By Janae Easlon
The Bellingham Business Journal
Imagine your dogs are the valuable employees within your company.
Katya Szirom is a self-proclaimed dog lover. She, along with her mother, started Two Terriers, a Bellingham-based dog product company operating out of the Szirom’s home. Their dogs — Kali, Riley, Rupert and Cinnamon — have first access to trying their handmade dog food, shampoo and treats, Szirom said.
Their dogs hold titles at the company such as “chief barker officer” and “director of compassion.”
Szirom’s dog Cinnamon, a Shi-Tzu, is listed on the Two Terriers’ website as “director of treats.”
Szirom is a Western Washington University graduate.
“We first had the idea to start Two Terriers in June of 2014,” Szirom said. “Since then, we’ve been researching about dog nutrition and what we needed to do to get started as a new business, registering for business licenses, testing our products and preparing everything else we needed to get going.”
Their products first appeared on store shelves when Whole Foods in Bellingham opened on May 11. Szirom’s mother found out about a meet and greet the grocery store had in order to bring local products on the shelves.
“We wanted to give our dogs pure food, and support local businesses,” Szirom said. “We pride ourselves by only adding what is needed to the product.”
Szirom’s mother said they were only a couple of minutes into their pitch before the representatives of Whole Food asked to carry their product. Currently, the 100-percent-beef dog food can be found at Whole Foods.
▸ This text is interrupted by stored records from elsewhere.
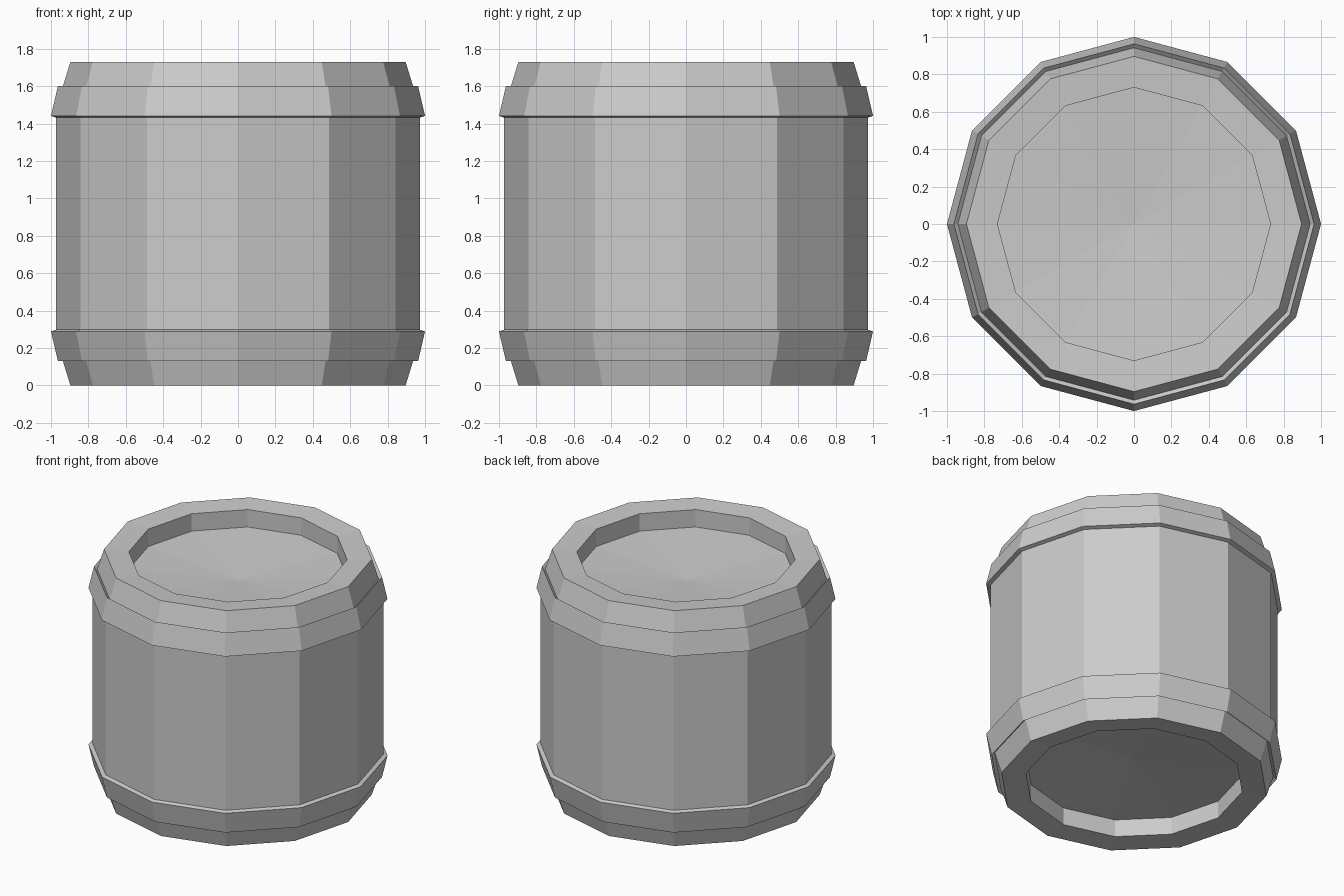
import bpy, bmesh
from math import cos, sin, tau

if "Cube" in bpy.data.objects:
    bpy.data.objects.remove(bpy.data.objects["Cube"])

SIDES = 12
HEIGHT = 1.73


def lathe(name, profile):
    """Spin an (r, z) profile, listed bottom to top along the outside, into a flat-sided shell."""
    bm = bmesh.new()
    rings = [[bm.verts.new((r * cos(tau * i / SIDES), r * sin(tau * i / SIDES), z))
              for i in range(SIDES)] for r, z in profile]
    for lower, upper in zip(rings, rings[1:]):
        for i in range(SIDES):
            j = (i + 1) % SIDES
            bm.faces.new((lower[i], lower[j], upper[j], upper[i]))
    # Points on the axis close into a fan
    bmesh.ops.remove_doubles(bm, verts=bm.verts[:], dist=0.0001)
    mesh = bpy.data.meshes.new(name)
    bm.to_mesh(mesh)
    bm.free()
    obj = bpy.data.objects.new(name, mesh)
    bpy.context.collection.objects.link(obj)
    return obj


# Rim: hoop underside, hoop, groove, sloped lip, slightly dished sunken lid
rim = [(0.972, 1.432), (1.0, 1.441), (0.963, 1.60), (0.942, 1.581),
       (0.896, HEIGHT), (0.73, 1.718), (0.73, 1.59), (0, 1.54)]
base = [(r, HEIGHT - z) for r, z in reversed(rim)]

# Straight wall between the two rims
lathe("barrel_wall", [base[-1], rim[0]])
lathe("top_rim_and_lid", rim)
lathe("bottom_rim_and_base", base)
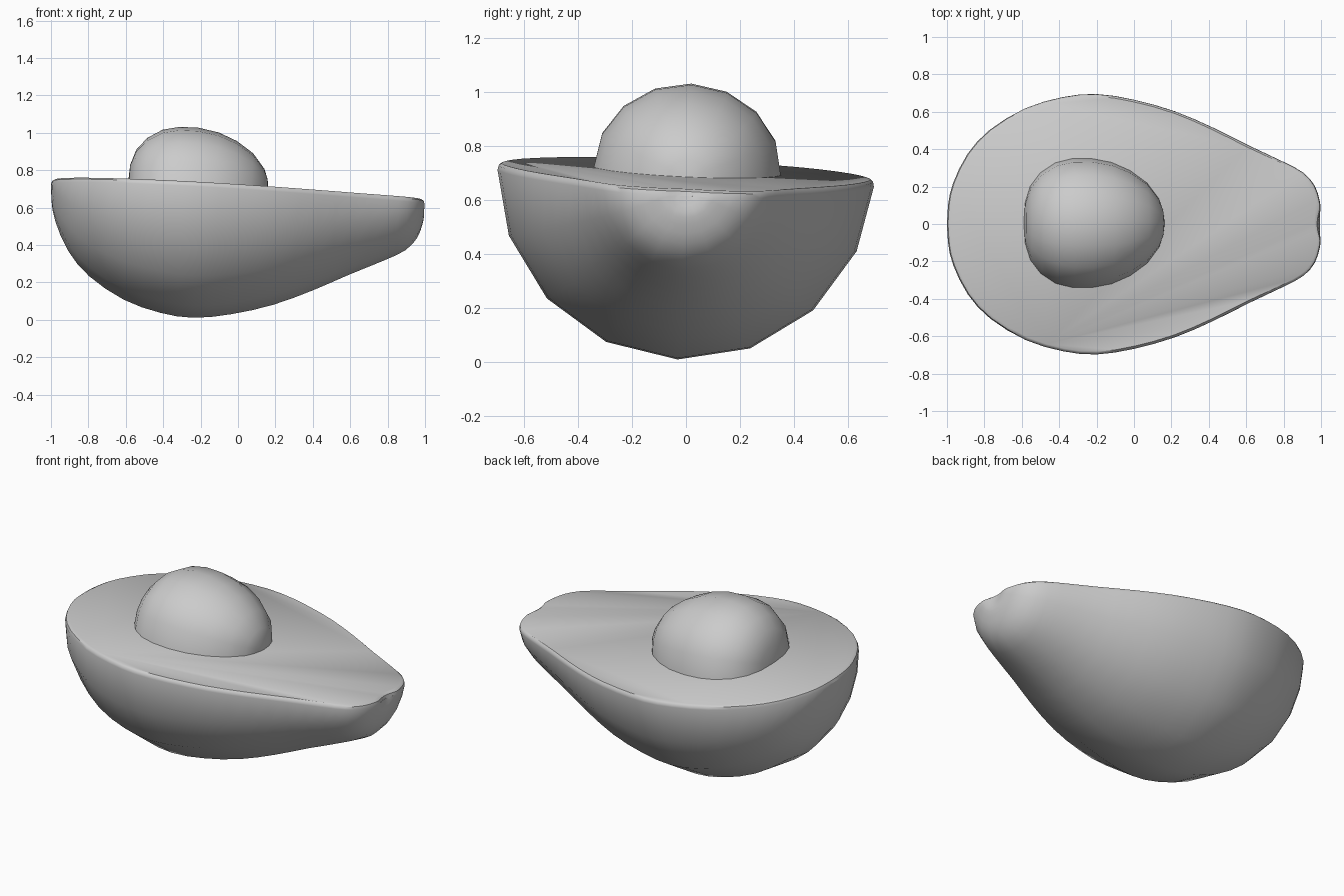
import bpy, bmesh, math
from mathutils import Vector

if "Cube" in bpy.data.objects:
    bpy.data.objects.remove(bpy.data.objects["Cube"])

SEGS = 8  # facets across each half-round section
LOCATION, TILT = (0, 0, 0.695), (-0.045, 0.055, 0)  # the tilted cut plane


def resample(pts, n):
    """Catmull-Rom subdivision of an (x, radius) profile."""
    p = [Vector(q) for q in pts]
    p = [2 * p[0] - p[1]] + p + [2 * p[-1] - p[-2]]
    out = []
    for a, b, c, d in zip(p, p[1:], p[2:], p[3:]):
        for i in range(n):
            t = i / n
            out.append(0.5 * (2 * b + (c - a) * t + (2 * a - 5 * b + 4 * c - d) * t * t
                              + (3 * b - a - 3 * c + d) * t ** 3))
    out.append(p[-2])
    return [(v[0], max(v[1], 0)) for v in out]


def half_lathe(name, profile, side, z_scale=1, base_z=0.0, cap=False, y_off=0.0):
    """Half turn of a profile about the x axis, below (-1) or above (1) the cut plane."""
    bm = bmesh.new()
    first = bm.verts.new((profile[0][0], y_off, base_z))
    last = bm.verts.new((profile[-1][0], y_off, base_z))
    rings = []
    for x, r in profile[1:-1]:
        ring = []
        for k in range(SEGS + 1):
            a = math.pi * k / SEGS
            z = side * r * math.sin(a) * z_scale
            if k in (0, SEGS):
                z = base_z
            elif cap:
                z = min(z, base_z)
            ring.append(bm.verts.new((x, y_off + r * math.cos(a), z)))
        rings.append(ring)
    for a, b in zip(rings, rings[1:]):
        for k in range(SEGS):
            bm.faces.new((a[k], a[k + 1], b[k + 1], b[k]))
    for k in range(SEGS):
        bm.faces.new((first, rings[0][k + 1], rings[0][k]))
        bm.faces.new((last, rings[-1][k], rings[-1][k + 1]))
    if cap:
        # rolled rim and flat cut face
        loop = [first] + [r[0] for r in rings] + [last] + [r[-1] for r in reversed(rings)]
        previous = loop
        for scale, z in ((0.995, base_z * 0.35), (0.98, 0.0)):
            inner = [bm.verts.new((v.co.x * scale, v.co.y * scale, z)) for v in loop]
            for i in range(len(loop)):
                j = (i + 1) % len(loop)
                bm.faces.new((previous[i], previous[j], inner[j], inner[i]))
            previous = inner
        bm.faces.new(previous)
    bmesh.ops.recalc_face_normals(bm, faces=bm.faces)
    if not cap and sum(f.normal.z for f in bm.faces) * side < 0:
        bmesh.ops.reverse_faces(bm, faces=bm.faces)
    mesh = bpy.data.meshes.new(name)
    bm.to_mesh(mesh)
    bm.free()
    obj = bpy.data.objects.new(name, mesh)
    bpy.context.collection.objects.link(obj)
    obj.location, obj.rotation_euler = LOCATION, TILT
    bpy.ops.object.select_all(action='DESELECT')
    obj.select_set(True)
    bpy.context.view_layer.objects.active = obj
    bpy.ops.object.shade_smooth_by_angle(angle=math.radians(40))
    return obj


# Fruit half: round body, narrow neck and dimpled stem end
body = [(-1, 0), (-0.993, 0.11), (-0.967, 0.22), (-0.89, 0.375), (-0.77, 0.505),
        (-0.58, 0.62), (-0.38, 0.68), (-0.2, 0.697), (0, 0.667), (0.22, 0.605),
        (0.43, 0.515), (0.62, 0.42), (0.8, 0.335), (0.91, 0.275), (0.97, 0.205),
        (0.995, 0.13), (1.0, 0.085), (0.99, 0.04), (0.985, 0)]
half = half_lathe("avocado_half", resample(body, 2), -1, base_z=-0.025, cap=True)

# Seed: egg-shaped dome rising from the cut face
seed = [(-0.59, 0), (-0.583, 0.11), (-0.555, 0.2), (-0.5, 0.272), (-0.42, 0.325),
        (-0.33, 0.347), (-0.23, 0.348), (-0.12, 0.327), (-0.02, 0.283),
        (0.07, 0.217), (0.135, 0.13), (0.155, 0.07), (0.165, 0)]
half_lathe("seed", seed, 1, z_scale=0.92, base_z=-0.01, y_off=0.005)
“Labels can be deceiving,” Szirom said. “You could have food that says it is from Washington but look closer and find out only the label was added when it was in Washington. Later on, you find out it was actually produced in Taiwan.”
Sourcing where the ingredients come from in products is important to Two Terriers, she said.“We have one supplier — we do not have to look into where all the components of the dog food is coming from because there is only one source.”
All of the beef ingredients come from Yakima, Washington. The ingredients, which include liver, heart and kidney meat, are USDA-approved, Szirom said.
The Sziroms had the food tested at Exact Scientific Services, a laboratory based in Ferndale that checks products for safety.
As soon as they decided to pursue Two Terriers, the mother and daughter began researching dog’s diets. The dog food is made using the method of pressure cooking.
Pressure cooking kills pathogens, disease-carrying bacteria that can be found in meat. It maintains 90 percent or more of the nutrients in food and makes it easier to digest, Szirom said.
The U.S. Food and Drug Administration did a study on the health risks of a raw food diet, the alternative to feeding pets canned, cooked or dry food. In 196 samples of various raw pet food, 6 percent of the samples tested positive for salmonella and 13 percent tested positive of listeria. These statistics drive Two Terrier’s mission, Szirom said.
“For people who want to be safe, this is an option to give them added security,” Szirom said. Pet owners who prefer raw food will often buy the meat from grocery stores. Two Terrier’s dog food is intended to be an alternative to that type of raw food diet..
Their for-sale products include dog shampoo made with organic castile soap — a soap made from vegetable oil — and peanut butter biscuits.
The newest product Two Terriers has created is liver candy, pieces of dehydrated beef liver for dogs to snack on.
Currently, the dog food is sold in glass mason jars. One day, Two Terriers would like to create a recycle system. Once a customer is done with one jar, they can bring it back to be refilled.
Two Terriers is planning to expand its shop on Etsy, an online marketplace for handmade items, Szirom said.
The date for the online store opening is to be determined. However, Two Terriers are present as a vendor at events such as the upcoming Dog Days of Summer at Lake Padden Park on Sunday, Aug. 21. To learn more, visit Two Terriers at http://www.twoterriersinc.com/.